The Benefits of Co-Sleeping
- Cultures who traditionally practice safe co-sleeping, such as Asians, enjoy the lowest incidence of Sudden Infant Death Syndrome (SIDS).
- Trusted research by Dr. James McKenna, Director of the Mother-Baby Sleep Laboratory of the University of Notre Dame, showed that mothers and babies who sleep close to each other enjoy similar protective sleep patterns. Mothers enjoy a heightened awareness of their baby’s presence, what I call a “nighttime sleep harmony,” that protects baby. The co-sleeping mother is more aware if her baby’s well-being is in danger.
- Babies who sleep close to their mothers enjoy “protective arousal,” a state of sleep that enables them to more easily awaken if their health is in danger, such as breathing difficulties.
- Co-sleeping makes breastfeeding easier, which provides many health benefits for mother and baby.
- More infant deaths occur in unsafe cribs than in parents’ bed.
- Co-sleeping tragedies that have occurred have nearly always been associated with dangerous practices, such as unsafe beds, or parents under the influence of substances that dampen their awareness of baby.

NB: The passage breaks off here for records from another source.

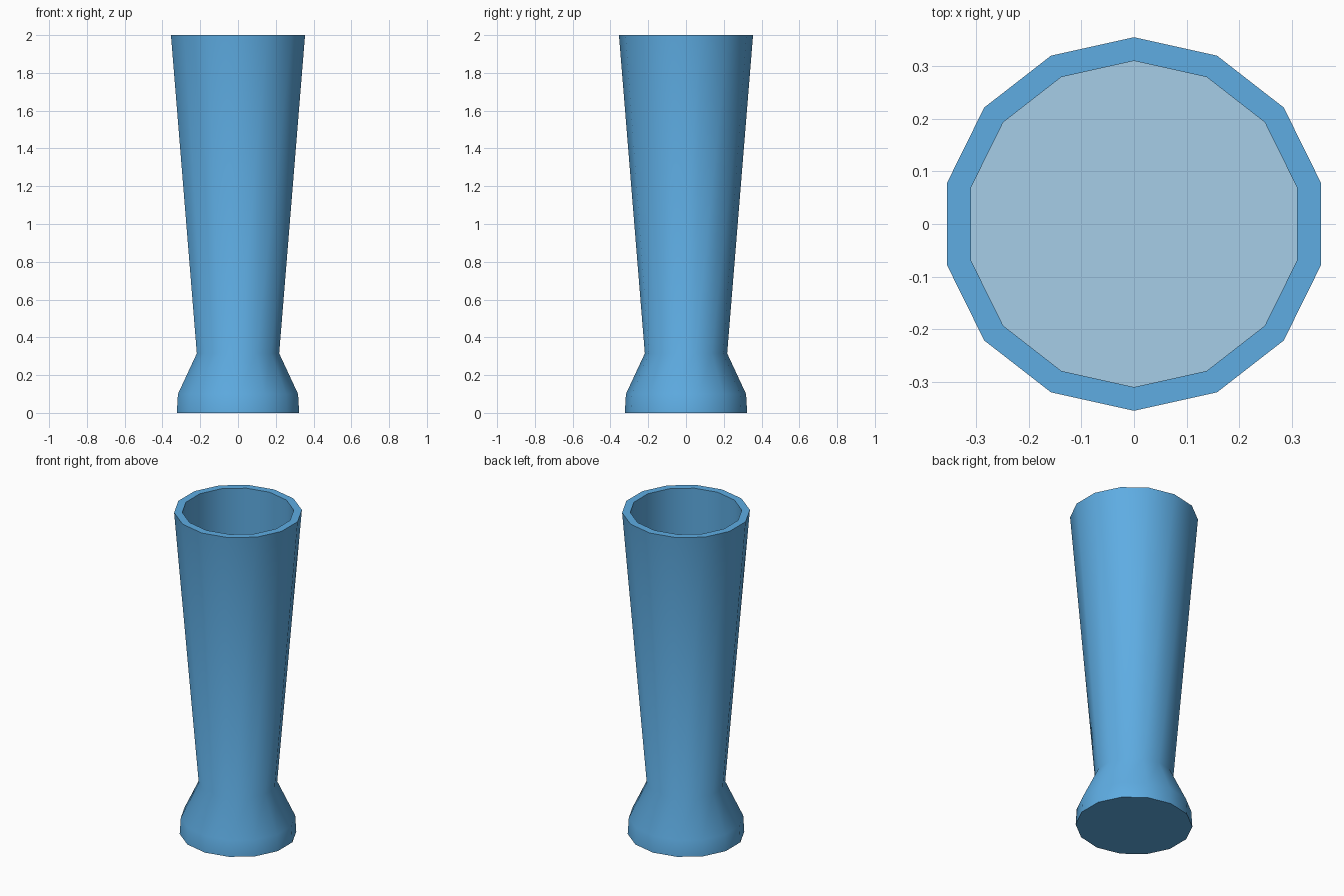
import bpy, bmesh, math

if "Cube" in bpy.data.objects:
    bpy.data.objects.remove(bpy.data.objects["Cube"])

SIDES = 14
STRETCH_X = 1 / math.cos(math.pi / SIDES)  # width equals depth
# (radius, height): outer wall, rim, straight inner wall
PROFILE = [(0.324, 0), (0.318, 0.10), (0.218, 0.315), (0.355, 2.0),
           (0.31, 2.0), (0.31, 1.69)]


def material(name, color):
    m = bpy.data.materials.new(name)
    m.diffuse_color = (*color, 1)
    m.use_nodes = True
    m.node_tree.nodes["Principled BSDF"].inputs["Base Color"].default_value = m.diffuse_color
    return m


# Vase: spun profile with closed base and a shallow well in the top
bm = bmesh.new()
rings = []
for r, z in PROFILE:
    ring = []
    for i in range(SIDES):
        a = math.pi / 2 + i * 2 * math.pi / SIDES
        ring.append(bm.verts.new((r * STRETCH_X * math.cos(a), r * math.sin(a), z)))
    rings.append(ring)
for lo, hi in zip(rings, rings[1:]):
    for i in range(SIDES):
        j = (i + 1) % SIDES
        bm.faces.new((lo[i], lo[j], hi[j], hi[i]))
bm.faces.new(rings[0][::-1])

# Pale surface at the bottom of the well
bm.faces.new(rings[-1]).material_index = 1

mesh = bpy.data.meshes.new("vase")
bm.to_mesh(mesh)
bm.free()
mesh.materials.append(material("blue", (0.112, 0.415, 0.765)))
mesh.materials.append(material("pale blue", (0.38, 0.61, 0.80)))
vase = bpy.data.objects.new("vase", mesh)
bpy.context.collection.objects.link(vase)
bpy.context.view_layer.objects.active = vase
vase.select_set(True)
bpy.ops.object.shade_smooth_by_angle(angle=math.radians(35))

- Research shows that co-sleeping infants cry less during the night, compared to solo sleepers who startle repeatedly throughout the night and spend 4 times the number of minutes crying. Startling and crying releases adrenaline, which can interfere with restful sleep and leads to long term sleep anxiety.
- Infants who sleep near to parents have more stable temperatures, regular heart rhythms, and fewer long pauses in breathing compared to babies who sleep alone. This means baby sleeps physiologically safer.
- A recent large study concluded that bed sharing did NOT increase the risk of SIDS, unless the mom was a smoker or abused alcohol
(click on THIS LINK for all of the research references for the above information)
Dr. Sears is a huge advocate of attachment parenting! These are two of my favorite Sears quotes:
“Oftentimes I felt ridiculous giving my seal of approval to what was in reality such a natural thing to do, sort of like reinventing the wheel and extolling its virtues. Had parents’ intuition sunk so low that some strange man had to tell modern women that it was okay to sleep with their babies?”
“Parents often ask me, “Where should my baby sleep?” I respond, “Wherever you and your baby enjoy the best night’s sleep.” For most parents, this will be sleeping close enough to enjoy easy access to their baby for feeding and comforting.”
I hope this was helpful and informative!
Here are some more sweet pictures of us co-sleeping 🙂
xoxoxo Krystle K
Personal note: I am not out to be the best hippie I can be, I just do whatever feels natural to me. After close to a year of co-sleeping with Evelyn I am testing the waters of moving her to her own room. I make this statement to say, its not ALL OR NOTHING. Its what works best for your family!
CLICK HERE to watch Krystle’s Home Water Birth!